(WORK REQUIRED)
Whenever a line contains "rows", include it in the count; reply with the number of such lines in the data and nothing else.

(MATERIAL PROVIDED)

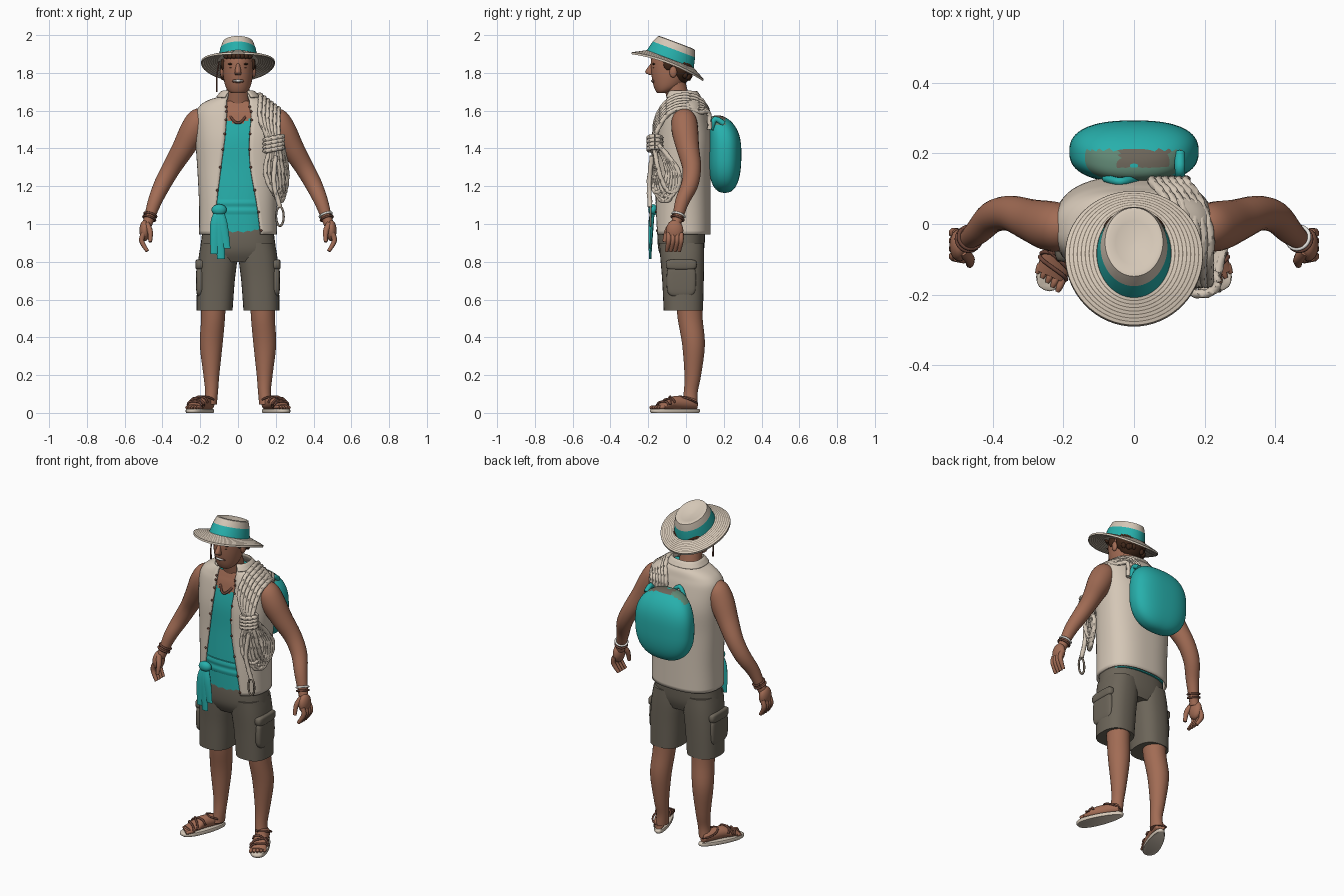
import bpy, bmesh, math, random
from math import sin, cos, pi
from mathutils import Matrix, Vector

random.seed(3)
if "Cube" in bpy.data.objects:
    bpy.data.objects.remove(bpy.data.objects["Cube"])


def paint(name, *rgb):
    material = bpy.data.materials.new(name)
    material.use_nodes = True
    material.diffuse_color = (*rgb, 1)
    shader = material.node_tree.nodes["Principled BSDF"]
    shader.inputs["Base Color"].default_value = (*rgb, 1)
    return material


CREAM = paint("cream cloth", .66, .57, .47)
TEAL = paint("teal", .02, .43, .41)
SKIN = paint("tan skin", .36, .15, .09)
KHAKI = paint("khaki", .15, .13, .1)
HAIR = paint("dark hair", .05, .02, .01)
LEATHER = paint("brown leather", .15, .06, .04)
LID = paint("grey green", .12, .25, .18)
SEAM = paint("straw seam", .22, .18, .14)
WHITE = paint("white", .8, .78, .74)


def make(name, rings, mats, rule=None, closed=True, caps=True, place=Matrix()):
    """Skin a list of point rings; rule(centre, ring_index) picks the material."""
    bm = bmesh.new()
    rows = [[bm.verts.new(place @ Vector(point)) for point in ring] for ring in rings]
    count = len(rows[0])
    for index, (low, high) in enumerate(zip(rows, rows[1:])):
        for j in range(count if closed else count - 1):
            k = (j + 1) % count
            face = bm.faces.new((low[j], low[k], high[k], high[j]))
            if rule:
                face.material_index = rule(face.calc_center_median(), index)
    if caps:
        bm.faces.new(rows[0])
        bm.faces.new(rows[-1])
    bmesh.ops.recalc_face_normals(bm, faces=bm.faces)
    mesh = bpy.data.meshes.new(name)
    bm.to_mesh(mesh)
    bm.free()
    for material in mats:
        mesh.materials.append(material)
    mesh.shade_smooth()
    mesh.set_sharp_from_angle(angle=math.radians(50))
    part = bpy.data.objects.new(name, mesh)
    bpy.context.scene.collection.objects.link(part)
    return part


def smooth(keys, steps=4):
    """Catmull-Rom interpolation through rows of numbers."""
    out, last = [], len(keys) - 1
    for i in range(last):
        quad = [keys[max(0, min(last, i + j))] for j in (-1, 0, 1, 2)]
        for t in [step / steps for step in range(steps)]:
            out.append([b + t / 2 * (c - a + t * (2*a - 5*b + 4*c - d + t * (3*(b - c) + d - a)))
                        for a, b, c, d in zip(*quad)])
    return out + [list(keys[-1])]


def power(value, p):
    return math.copysign(abs(value) ** (2 / p), value)


def turn(count):
    return [2 * pi * j / count for j in range(count)]


def oval(x, y, z, rx, ry, angles, p=2):
    return [(x + rx * power(cos(a), p), y + ry * power(sin(a), p), z) for a in angles]


def loft(name, keys, mats, rule=None, steps=4, sides=32, p=2):
    return make(name, [oval(*key, turn(sides), p) for key in smooth(keys, steps)], mats, rule)


def tube(name, keys, material, steps=4, sides=10, twist=0, place=Matrix()):
    """Round sweep along (x, y, z, radius) rows; twist adds rope strands."""
    rows = smooth(keys, steps)
    path = [Vector(row[:3]) for row in rows]
    u, rings = Vector((.9, .3, .2)), []
    for i, centre in enumerate(path):
        along = (path[min(i + 1, len(path) - 1)] - path[max(i - 1, 0)]).normalized()
        u = (u - along * u.dot(along)).normalized()
        v = along.cross(u)
        rings.append([centre + rows[i][3] * (1 + twist * cos(3 * a - i * 1.3)) * (u * cos(a) + v * sin(a))
                      for a in turn(sides)])
    return make(name, rings, [material], place=place)


def dome(count, p):
    """Width and height factors from the bottom to the top of a rounded solid."""
    angles = [pi * (min(max(i / count, .01), .99) - .5) for i in range(count + 1)]
    return [(power(cos(a), p), power(sin(a), p)) for a in angles]


def blob(name, centre, size, material, p=2, sides=24, rough=0):
    x, y, z = centre
    rings = []
    for wide, high in dome(sides // 2, p):
        wide *= 1 + random.uniform(-rough, rough)
        rings.append(oval(x, y, z + size[2] * high, size[0] * wide, size[1] * wide, turn(sides), p))
    return make(name, rings, [material])


def flip(keys, side):
    return [(side * x, *rest) for x, *rest in keys]


def loop(rx, ry, radius, count=16):
    return [(rx * cos(a), ry * sin(a), 0, radius) for a in turn(count)] + [(rx, 0, 0, radius)]


# Open vest: each row is y, z, half sizes, opening on the right and left
vest_keys = [(-.02, .945, .2, .145, .13, .12), (-.02, 1.1, .2, .145, .115, .1),
             (-.015, 1.3, .21, .14, .09, .065), (-.01, 1.45, .22, .14, .07, .06),
             (-.01, 1.57, .22, .12, .06, .07), (-.01, 1.62, .2, .105, .06, .06),
             (-.01, 1.65, .155, .095, .06, .06), (-.015, 1.67, .1, .085, .055, .055),
             (-.02, 1.7, .085, .075, .05, .05), (-.02, 1.67, .11, .095, .07, .07)]
cut, vest_rings = 2.5, []
for y, z, rx, ry, right, left in smooth(vest_keys, 5):
    start = -math.acos((left / rx) ** (cut / 2))
    end = pi + math.acos((right / rx) ** (cut / 2))
    vest_rings.append(oval(0, y, z, rx, ry, [start + (end - start) * j / 56 for j in range(57)], cut))
vest = make("vest", vest_rings, [CREAM], closed=False, caps=False)
cloth = vest.modifiers.new("cloth", "SOLIDIFY")
cloth.thickness, cloth.offset = .012, 0
for ring in vest_rings[1:26:3]:
    for x, y, z in (ring[0], ring[-1]):
        blob("vest_button", (x * 1.04, y - .006, z), (.007, .005, .007), LEATHER, sides=8)

# Torso just inside the vest, tank top below a scooped neckline
loft("torso", [(0, y, z, rx - .015, ry - .015) for y, z, rx, ry, right, left in vest_keys[:7]],
     [TEAL, SKIN], lambda c, i: int(c.z > 1.525 + .5 * abs(c.x)), steps=8, sides=64, p=cut)
loft("neck", [(0, -.015, 1.56, .075, .06), (0, -.055, 1.72, .06, .06), (0, -.07, 1.78, .06, .06)], [SKIN])
tube("necklace", [(x, 20 * x * x - .14, 1.535 + 22 * x * x, .007) for x in [.023 * j for j in range(-3, 4)]],
     LEATHER, sides=8)

# Waist sash with knot and hanging tails
loft("sash", [(0, -.025, 1.05 + .02 * j, .185 + .004 * (j % 2), .132 + .004 * (j % 2)) for j in range(5)],
     [TEAL], p=cut)
blob("sash_knot", (-.1, -.175, 1.075), (.04, .025, .03), TEAL)
for drift, low in ((-.035, .84), (.03, .87), (0, .815)):
    loft("sash_tail", [(-.1, -.175, 1.08, .02, .01), (-.1 + drift / 2, -.185, 1, .03, .014),
                       (-.09 + drift, -.19, low, .02, .006)], [TEAL], sides=12)

# Shorts
loft("shorts_seat", [(0, -.02, .8, .185, .095), (0, -.025, .86, .2, .12), (0, -.025, .95, .19, .126),
                     (0, -.02, 1.05, .18, .12)], [KHAKI], p=cut)
for side in (1, -1):
    loft("shorts_leg", flip([(.124, -.014, .542, .095, .104), (.117, -.016, .7, .1, .11),
                             (.106, -.02, .82, .103, .116), (.1, -.024, .9, .095, .118)], side), [KHAKI], p=cut)
    blob("cargo_pocket", (side * .2, -.025, .7), (.022, .078, .085), KHAKI, p=4)
    blob("pocket_flap", (side * .2, -.025, .785), (.026, .082, .028), KHAKI, p=4)

    # Legs
    loft("leg", flip([(.13, .015, .62, .066, .07), (.132, .022, .5, .063, .066), (.142, .04, .36, .06, .06),
                      (.141, .036, .2, .042, .044), (.14, .025, .11, .034, .037),
                      (.147, .02, .045, .035, .042)], side), [SKIN])

    # Feet and sandals, built along local y and turned outward
    mirror = Matrix.Diagonal((side, 1, 1, 1))
    stand = mirror @ Matrix.Translation((.197, -.057, 0)) @ Matrix.Rotation(.42, 4, "Z")
    foot = smooth([(.12, .01, .01), (.11, .03, .03), (0, .038, .036), (-.05, .046, .025), (-.1, .042, .013)])
    make("foot", [[(wide * cos(a), y, .018 + high + high * sin(a)) for a in turn(20)] for y, wide, high in foot],
         [SKIN], place=stand)
    for j in range(5):
        x, tip = .0185 * (j - 2), .006 * j - .115
        tube("toe", [(x, -.08, .03, .01), (x, tip, .03, .01), (x, tip - .016, .027, .006)],
             SKIN, sides=8, place=stand)
    make("sandal_sole", [[((.047 - .01 * sin(a)) * grow * power(cos(a), cut), .142 * grow * sin(a), z)
                          for a in turn(32)] for z, grow in ((0, .96), (.005, 1), (.016, 1), (.02, .97))],
         [CREAM], place=stand)
    for inner, outer in ((-.09, -.06), (-.07, -.02), (-.01, -.05)):
        arc = []
        for t in [j / 8 for j in range(9)]:
            y = inner + (outer - inner) * t
            wide, high = min(foot, key=lambda row: abs(row[0] - y))[1:]
            arc.append((-(wide + .003) * cos(pi * t), y, .02 + high + (high + .003) * sin(pi * t), .006))
        tube("sandal_strap", arc, LEATHER, steps=2, sides=8, place=stand)
    tube("ankle_strap", [(x, y + .075, .068 - y * .4, radius) for x, y, z, radius in loop(.042, .048, .0055)],
         LEATHER, sides=8, place=stand)

    # Arms and hands
    tube("arm", flip([(.175, -.01, 1.575, .045), (.205, -.01, 1.55, .066), (.24, -.005, 1.49, .07),
                      (.29, .01, 1.4, .06), (.35, .03, 1.3, .05), (.4, .02, 1.21, .045),
                      (.44, -.02, 1.12, .037), (.47, -.045, 1.03, .028), (.485, -.055, .99, .027)], side),
         SKIN, sides=24)
    blob("palm", (side * .494, -.06, .965), (.028, .046, .056), SKIN)
    for j in range(4):
        y = .022 * j - .092
        tube("finger", flip([(.5, y, .95, .015), (.51, y, .91, .014), (.48, y - .01, .856, .01)], side),
             SKIN, sides=8)
    tube("thumb", flip([(.484, -.075, 1, .018), (.465, -.1, .96, .015), (.465, -.115, .905, .01)], side),
         SKIN, sides=8)
    wrist, bend = Vector((side * .47, -.045, 1.03)), Vector((side * -.03, .03, .09))
    for slide, material in ((0, LEATHER), (.2, WHITE if side > 0 else LEATHER)):
        spot = Matrix.Translation(wrist + slide * bend) @ bend.to_track_quat("Z", "Y").to_matrix().to_4x4()
        tube("bracelet", loop(.033, .033, .006), material, steps=2, sides=8, place=spot)

    # Sides of the face
    blob("ear", (side * .083, -.068, 1.805), (.012, .02, .03), SKIN)
    blob("eye", (side * .033, -.17, 1.827), (.012, .006, .003), HAIR, sides=12)
    blob("eyebrow", (side * .035, -.17, 1.847), (.02, .009, .005), HAIR, sides=12)
    blob("sideburn", (side * .08, -.095, 1.85), (.012, .025, .035), HAIR)

# Head, mouth and hair
loft("head", [(0, -.128, 1.693, .034, .024), (0, -.112, 1.707, .054, .05), (0, -.094, 1.74, .07, .08),
              (0, -.084, 1.8, .08, .1), (0, -.08, 1.87, .08, .105), (0, -.08, 1.92, .07, .085)], [SKIN])
loft("nose", [(0, -.178, 1.85, .008, .008), (0, -.193, 1.806, .017, .023), (0, -.184, 1.79, .016, .012)],
     [SKIN], sides=16)
blob("lips", (0, -.17, 1.757), (.033, .012, .011), LEATHER)
blob("teeth", (0, -.174, 1.758), (.027, .012, .007), WHITE)
blob("hair", (0, -.027, 1.825), (.09, .064, .085), HAIR, sides=32, rough=.06)
for a in turn(48)[:25]:
    blob("hair_curl", (.08 * cos(a), .058 * sin(a) - .035, random.uniform(1.77, 1.85)), (.015, .015, .02),
         HAIR, sides=10)
for x in [.02 * j for j in range(-3, 4)]:
    blob("fringe_curl", (x, 6 * x * x - .18, 1.888), (.017, .013, .014), HAIR, sides=10)

# Straw hat: dented crown, ribbon, stitched brim rising in front
crown = [(.02, .084), (.5, .09), (.68, .1), (.78, .097), (.9, .06), (1, .004)]
ribbon, brim = len(crown) - 2, len(crown)
profile = [(.105 * grow, .133 * grow, z, 0) for grow, z in crown]
steps_out = [edge for j in range(8) for edge in (j / 8 + .01, (j + .8) / 8)] + [1]
for z, steps in ((.006, steps_out), (-.005, steps_out[::-1])):
    profile += [(.105 + .09 * out, .133 + .07 * out, z, out) for out in steps]


def straw(centre, index):
    if index == ribbon:
        return 1
    narrow = index % 2 == 1
    if index < brim + len(steps_out):
        return 2 if index > brim and narrow else 0
    return 0 if narrow else 2


tilt = Matrix.Translation((0, -.085, 1.868)) @ Matrix.Rotation(-.36, 4, "X")
make("straw_hat", [[(rx * cos(a), ry * sin(a), z - out * (.038 * sin(a) ** 2 + .016 * out * cos(a) ** 2))
                    for a in turn(64)] for rx, ry, z, out in profile], [CREAM, TEAL, SEAM], straw, place=tilt)
tube("hat_cord", [(-.1, -.09, 1.86, .004), (-.112, -.1, 1.78, .004), (-.112, -.1, 1.7, .005)], LEATHER, sides=6)


# Backpack: leaning forward at the top, with a patched lid
def pack_colour(centre, index):
    if centre.z < 1.525 or centre.y > .21:
        return 0
    return 2 if abs(centre.x - .03) < .07 and centre.y > .16 else 1


make("backpack", [oval(0, .205 - .04 * max(high, 0) ** 3, 1.37 + .205 * high, .183 * wide, .088 * wide,
                       turn(64), cut) for wide, high in dome(32, cut)], [TEAL, LID, KHAKI], pack_colour)
tube("pack_handle", [(-.08, .13, 1.53, .012), (-.04, .12, 1.58, .012), (.01, .13, 1.53, .012)], TEAL)
tube("pack_buckle", [(.13, .13, 1.5, .015), (.13, .155, 1.555, .015), (.13, .2, 1.53, .015)], TEAL)

# Rope coil over the left shoulder, bound in front, with hanging loops
thick = .0125
for j in range(6):
    fan = j - 2.5
    x, back, tie = .166 + .019 * fan, .1 + .019 * fan, .19 + .01 * fan
    top, low = 1.69 - .75 * (x - .11), 1.13 + .02 * abs(fan)
    path = [(back, .125, 1.5), (back, .118, 1.59), (x - .03, .07, top - .02), (x, -.02, top),
            (x, -.1, top - .035), (x, -.158, top - .13), (tie, -.168, 1.42),
            (tie + .008 * fan, .006 * j - .174, 1.28), (.21 + .012 * fan, .014 * j - .17, low),
            (.236 + .006 * fan, .016 * j - .13, low), (.245 + .006 * fan, .012 * j - .1, 1.28),
            (tie + .02, -.145, 1.42)]
    tube("rope_strand", [(*point, thick) for point in path], CREAM, steps=10, sides=9, twist=.1)
for j in range(4):
    tube("rope_binding", [(.19 + x, y - .165, 1.395 + .02 * j + x * .2, thick)
                          for x, y, z, radius in loop(.047, .033, thick)], CREAM, steps=3, sides=8, twist=.1)
tube("rope_end", [(.2, -.18, 1.36, thick), (.19, -.195, 1.22, thick), (.222, -.19, 1.09, thick)],
     CREAM, steps=10, twist=.1)
tube("carabiner", [(.222 + x, -.188, 1.04 + y, radius) for x, y, z, radius in loop(.02, .05, .006)],
     SEAM, steps=3, sides=8)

(EXERCISE ANSWER)
10